> What is expected:
Go through the entries below and retype them exactly, omitting each picture.

> Entries supplied:
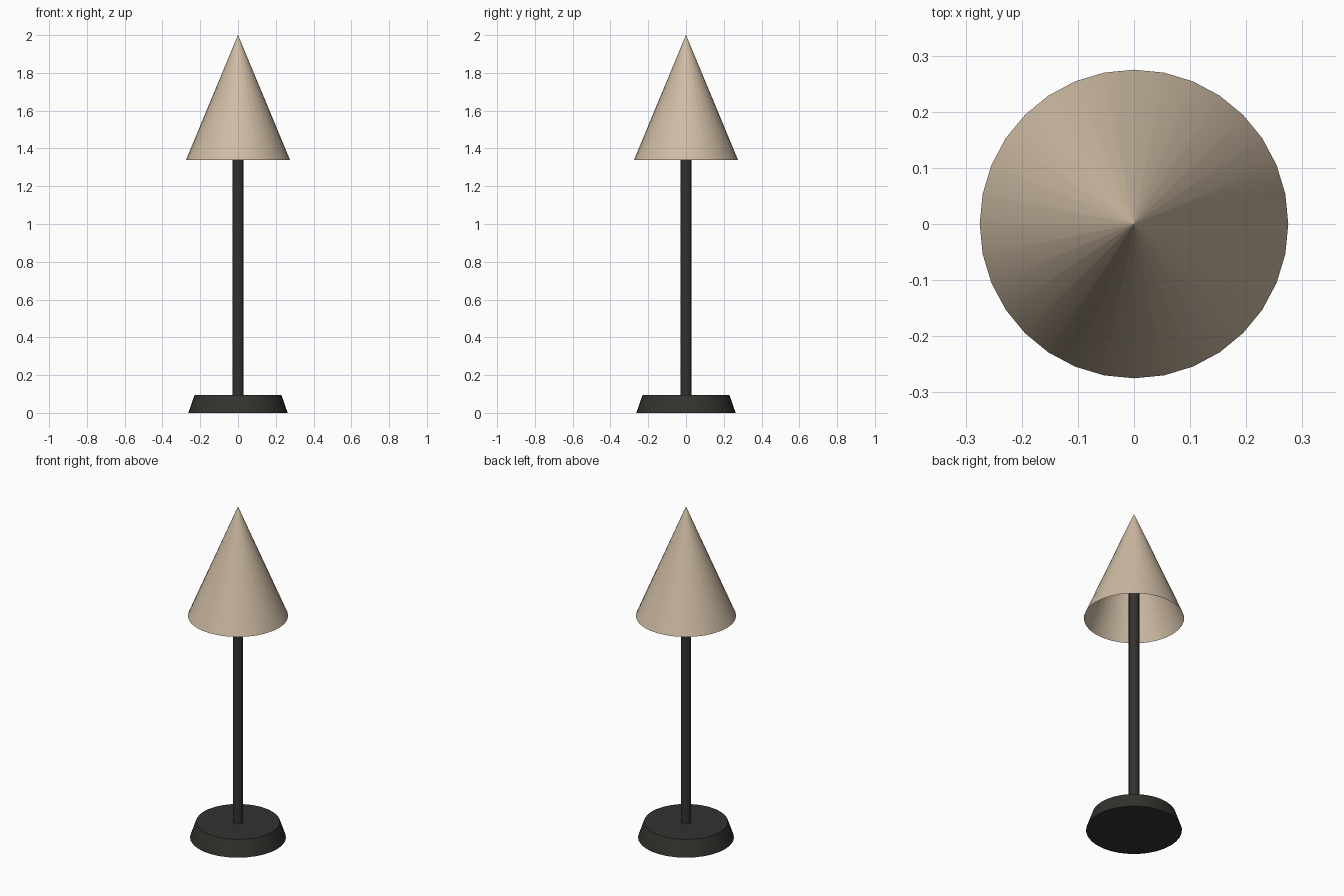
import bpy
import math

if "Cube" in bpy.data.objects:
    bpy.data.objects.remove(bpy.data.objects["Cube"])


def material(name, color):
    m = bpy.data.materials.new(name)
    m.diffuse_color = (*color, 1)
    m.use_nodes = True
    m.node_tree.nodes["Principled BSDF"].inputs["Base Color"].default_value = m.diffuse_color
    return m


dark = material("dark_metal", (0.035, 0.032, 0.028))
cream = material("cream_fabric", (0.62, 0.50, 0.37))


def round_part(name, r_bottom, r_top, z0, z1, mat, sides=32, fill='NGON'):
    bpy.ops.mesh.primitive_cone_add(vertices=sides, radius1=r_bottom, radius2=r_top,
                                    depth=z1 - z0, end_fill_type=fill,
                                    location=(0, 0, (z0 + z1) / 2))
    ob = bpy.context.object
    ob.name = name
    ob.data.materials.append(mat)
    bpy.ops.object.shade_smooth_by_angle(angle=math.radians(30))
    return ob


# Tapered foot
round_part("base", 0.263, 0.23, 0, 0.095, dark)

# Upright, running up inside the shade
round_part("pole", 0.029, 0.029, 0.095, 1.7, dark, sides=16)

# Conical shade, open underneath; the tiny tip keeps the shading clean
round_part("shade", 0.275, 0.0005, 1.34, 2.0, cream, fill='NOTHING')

> Written response:
import bpy
import math

if "Cube" in bpy.data.objects:
    bpy.data.objects.remove(bpy.data.objects["Cube"])


def material(name, color):
    m = bpy.data.materials.new(name)
    m.diffuse_color = (*color, 1)
    m.use_nodes = True
    m.node_tree.nodes["Principled BSDF"].inputs["Base Color"].default_value = m.diffuse_color
    return m


dark = material("dark_metal", (0.035, 0.032, 0.028))
cream = material("cream_fabric", (0.62, 0.50, 0.37))


def round_part(name, r_bottom, r_top, z0, z1, mat, sides=32, fill='NGON'):
    bpy.ops.mesh.primitive_cone_add(vertices=sides, radius1=r_bottom, radius2=r_top,
                                    depth=z1 - z0, end_fill_type=fill,
                                    location=(0, 0, (z0 + z1) / 2))
    ob = bpy.context.object
    ob.name = name
    ob.data.materials.append(mat)
    bpy.ops.object.shade_smooth_by_angle(angle=math.radians(30))
    return ob


# Tapered foot
round_part("base", 0.263, 0.23, 0, 0.095, dark)

# Upright, running up inside the shade
round_part("pole", 0.029, 0.029, 0.095, 1.7, dark, sides=16)

# Conical shade, open underneath; the tiny tip keeps the shading clean
round_part("shade", 0.275, 0.0005, 1.34, 2.0, cream, fill='NOTHING')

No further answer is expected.